Is water damage covered by insurance?

Homeowners insurance can help cover damage caused by a pipe leak if the leak is sudden and accidental, such as if a washing machine's supply hose suddenly breaks or a pipe breaks. However, homeowners insurance does not cover damage resulting from poor maintenance. Coverage for water damage depends on the situation and source. If the damage is sudden, accidental, and comes from inside your home, you're usually protected with a standard homeowners insurance policy.

However, if water damage is due to outdoor flooding or careless repair, you won't have coverage. Although homeowners insurance doesn't cover flooding caused by heavy rain, it does cover other water damage caused by rain, snow, or ice. Basically, if a risk covered in your policy causes a chain of events that result in water damage, homeowners insurance will likely help cover the loss. This means that if your roof collapses due to the weight of snow, or if a windstorm blows your windows and causes rain to fall on your home, your home insurance policy must cover the damage.

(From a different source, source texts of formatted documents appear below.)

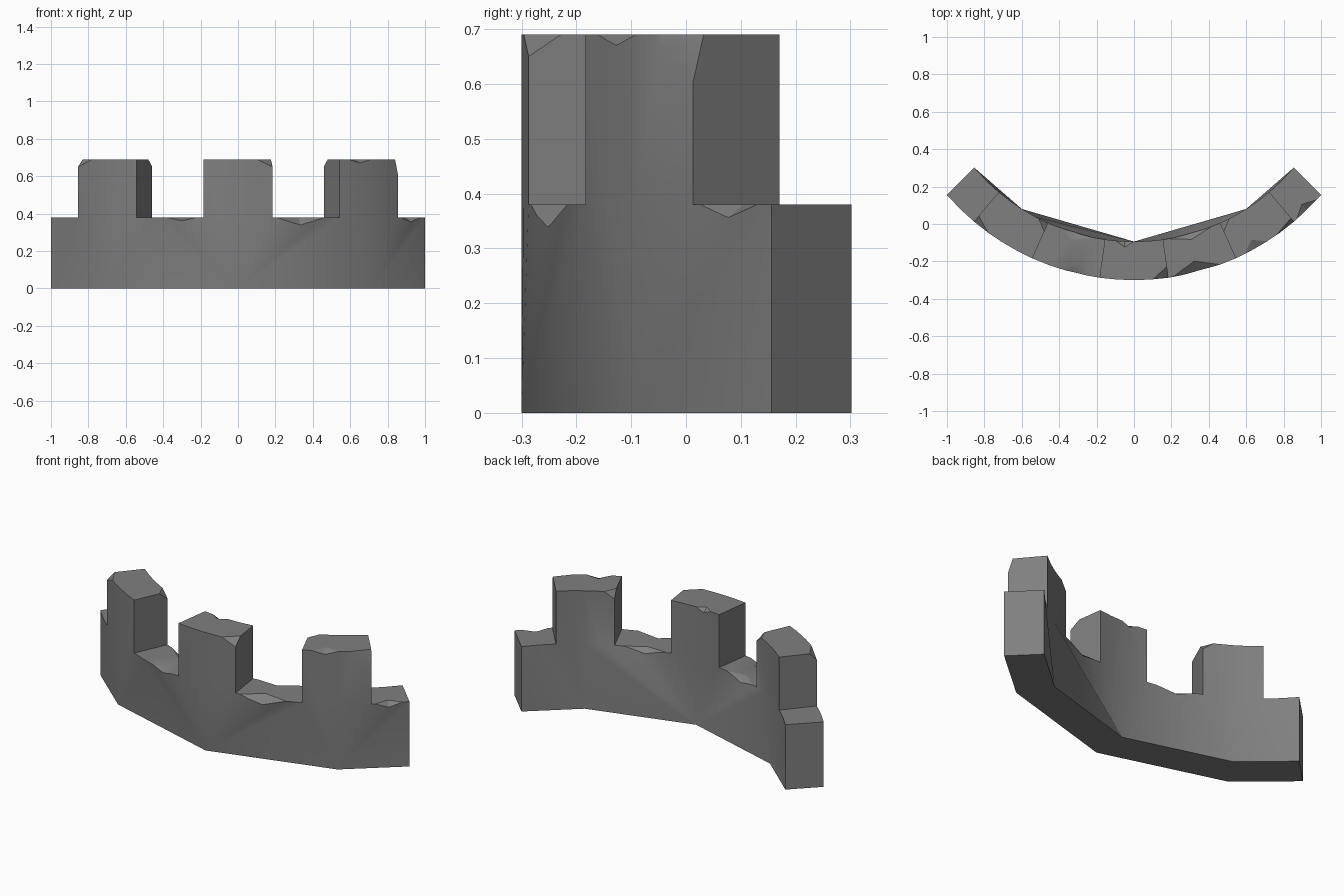
import bpy, bmesh
from math import sin, cos, radians
from mathutils import Vector

if "Cube" in bpy.data.objects:
    bpy.data.objects.remove(bpy.data.objects["Cube"])

RO, RI, CY = 1.326, 1.12, 1.026      # outer / inner radius, arc centre
END, BEND = 49, 32.4                 # end angle, corner angle of the coarse foot
LOW, HIGH = 0.38, 0.69               # walkway and merlon heights
M0, M1, M2 = 8, 24.2, 40.2           # merlon edge angles


def polar(a, r, z):
    if abs(a) == END and r == RI:    # ends are cut slightly off radial
        a *= 49.7 / END
    a = radians(a)
    return Vector((r * sin(a), CY - r * cos(a), z))


def make_object(name, bm):
    bmesh.ops.recalc_face_normals(bm, faces=bm.faces)
    me = bpy.data.meshes.new(name)
    bm.to_mesh(me)
    bm.free()
    ob = bpy.data.objects.new(name, me)
    bpy.context.collection.objects.link(ob)
    return ob


# angle stations: finely divided arc on top, coarse polygon at the foot
half = [0, 4, M0, 12, 16, 20, M1, 28, BEND, 36, M2, 44.5, END]
stations = [-a for a in half[:0:-1]] + half
foot_angles = [-END, -BEND, 0, BEND, END]
is_merlon = lambda a: abs(a) < M0 or M1 < abs(a) < M2

bm = bmesh.new()
foot, low, high = {}, {}, {}
for s, r in enumerate((RI, RO)):
    for i, a in enumerate(foot_angles):
        foot[s, i] = bm.verts.new(polar(a, r, 0))
    for k, a in enumerate(stations):
        low[s, k] = bm.verts.new(polar(a, r, LOW))


def top(s, k):
    if (s, k) not in high:
        high[s, k] = bm.verts.new(polar(stations[k], (RI, RO)[s], HIGH))
    return high[s, k]


def foot_index(k, switch):
    a = stations[k]
    if k in (0, len(stations) - 1):
        return 0 if k == 0 else 4
    return 2 if abs(a) < switch else (1 if a < 0 else 3)


# wall faces fan out from the few foot corners to the fine upper arc
n = len(stations)
for s, switch in ((0, 30), (1, 22)):
    for k in range(n - 1):
        i, j = foot_index(k, switch), foot_index(k + 1, switch)
        bm.faces.new((foot[s, i], low[s, k + 1], low[s, k]))
        if i != j:
            bm.faces.new((foot[s, i], foot[s, j], low[s, k + 1]))
# underside and both ends
for i in range(4):
    bm.faces.new((foot[0, i], foot[0, i + 1], foot[1, i + 1], foot[1, i]))
for k, i in ((0, 0), (n - 1, 4)):
    bm.faces.new((foot[0, i], foot[1, i], low[1, k], low[0, k]))
# walkway, merlon sides and merlon tops
raised = [is_merlon((stations[k] + stations[k + 1]) / 2) for k in range(n - 1)]
for k in range(n - 1):
    if raised[k]:
        for s in (0, 1):
            bm.faces.new((low[s, k], low[s, k + 1], top(s, k + 1), top(s, k)))
        bm.faces.new((top(0, k), top(0, k + 1), top(1, k + 1), top(1, k)))
    else:
        bm.faces.new((low[0, k], low[0, k + 1], low[1, k + 1], low[1, k]))
    if k and raised[k] != raised[k - 1]:
        bm.faces.new((low[0, k], low[1, k], top(1, k), top(0, k)))
wall = make_object("battlement_wall", bm)

# chipped stone: tetrahedra cut from edges and corners
cut = bmesh.new()


def add_chip(fixed, others):
    """Tetrahedron enlarged away from the surface that stays visible."""
    c = sum(fixed, Vector()) / len(fixed)
    v = [cut.verts.new(c + (p - c) * 1.35) for p in fixed + others]
    for f in ((0, 1, 2), (0, 1, 3), (0, 2, 3), (1, 2, 3)):
        cut.faces.new([v[i] for i in f])


def edge_chip(r, z, a0, a1, drop, depth):
    m = (a0 + a1) / 2
    d = depth if r == RI else -depth
    add_chip([polar(m, r, z - drop), polar(m, r + d, z)],
             [polar(a0, r, z), polar(a1, r, z)])


def corner_chip(r, a, a_along, drop, depth):
    d = depth if r == RI else -depth
    add_chip([polar(a_along, r, HIGH), polar(a, r + d, HIGH), polar(a, r, HIGH - drop)],
             [polar(a, r, HIGH)])


for args in ((RO, LOW, -16.7, -9.6, .02, .06), (RO, LOW, 9, 20.4, .045, .06),
             (RO, LOW, 41, 47.5, .025, .04), (RO, HIGH, 26.5, 32.5, .02, .05),
             (RI, LOW, -22.5, -11, .025, .04), (RI, LOW, 9.5, 21.5, .025, .03),
             (RI, HIGH, -5, 0, .02, .03)):
    edge_chip(*args)
for args in ((RO, -M2, -36, .04, .04), (RI, -M1, -27, .04, .05),
             (RO, M0, 4.4, .04, .06), (RI, M1, 27, .04, .05),
             (RO, M2, 35, .085, .025)):
    corner_chip(*args)
cutter = make_object("chip_cutters", cut)
cutter.hide_render = True

mod = wall.modifiers.new("chips", "BOOLEAN")
mod.operation = "DIFFERENCE"
mod.solver = "EXACT"
mod.object = cutter
bpy.context.view_layer.objects.active = wall
wall.select_set(True)
bpy.ops.object.modifier_apply(modifier="chips")
bpy.data.objects.remove(cutter)

# dark stone, curved faces smooth and chips sharp
stone = bpy.data.materials.new("dark_stone")
stone.diffuse_color = (0.215, 0.215, 0.215, 1)
stone.use_nodes = True
stone.node_tree.nodes["Principled BSDF"].inputs["Base Color"].default_value = stone.diffuse_color
wall.data.materials.clear()
wall.data.materials.append(stone)
bpy.ops.object.shade_smooth_by_angle(angle=radians(25))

Water overflow damage to appliances such as washing machines, dishwashers, HVAC units, and water heaters is typically covered. This means that if a misplaced spoon causes your dishwasher to malfunction, flooding your kitchen, your home coverage should pay for the damage. And if water damages carpets in the kitchen and dining table, personal property coverage should pay to replace those items. In addition to overflowing pipes and faulty appliances, most standard policies also cover water damage caused by frozen pipes.

Homeowners insurance generally pays for water damage as a result of putting out a fire. If the source of the damage comes from inside your home, such as a water leak from a broken pipe or an overflowing appliance, you're likely covered by your homeowners insurance. So, if that pipe broke because it was clearly rusting and no effort was made to repair it, then the water damage from that burst pipe would probably not be covered under the homeowners insurance policy. To mitigate water damage, have a licensed plumber inspect older homes every five years, replace older water heaters, use steel braided supply lines in washing machines, and turn off supply lines when the machine is not in use.

Remember, homeowners insurance covers water damage that is “sudden and accidental,” but not gradual problems or maintenance issues. Blown pipes are some of the most common covered water damage incidents because a pipe rupture can be a sudden and accidental event, even with proper maintenance. Many homeowners who suffer water damage find they don't want to put back the same bathroom tile or laminate countertops from the 70s. However, there are other specific hazards related to sudden and accidental water damage that homeowners insurance could cover.

It's essential that you know exactly what type of water damage your homeowner, condo, or renter's insurance policy covers. As such, replacement cost coverage is often the best option if you are concerned about how to maximize a water damage claim should one occur. Most standard homeowners insurance policies don't cover water damage caused by flooding from natural disasters. For example, if a water heater suddenly and accidentally breaks down, the homeowner would have to replace that water heater or pay the bill to repair it.

But if water or mold damage is hidden in floors, walls, or the top of the roof and it can't be proven that negligence caused the loss, homeowners insurance can cover it. Homeowners insurance doesn't cover mold caused by water damage from other problems, such as lack of maintenance, pool leaks, floods, and earthquakes. Keep in mind that water damage from certain types of events, such as tsunamis, floods, sewer accumulations, and pool leaks, is generally not covered. .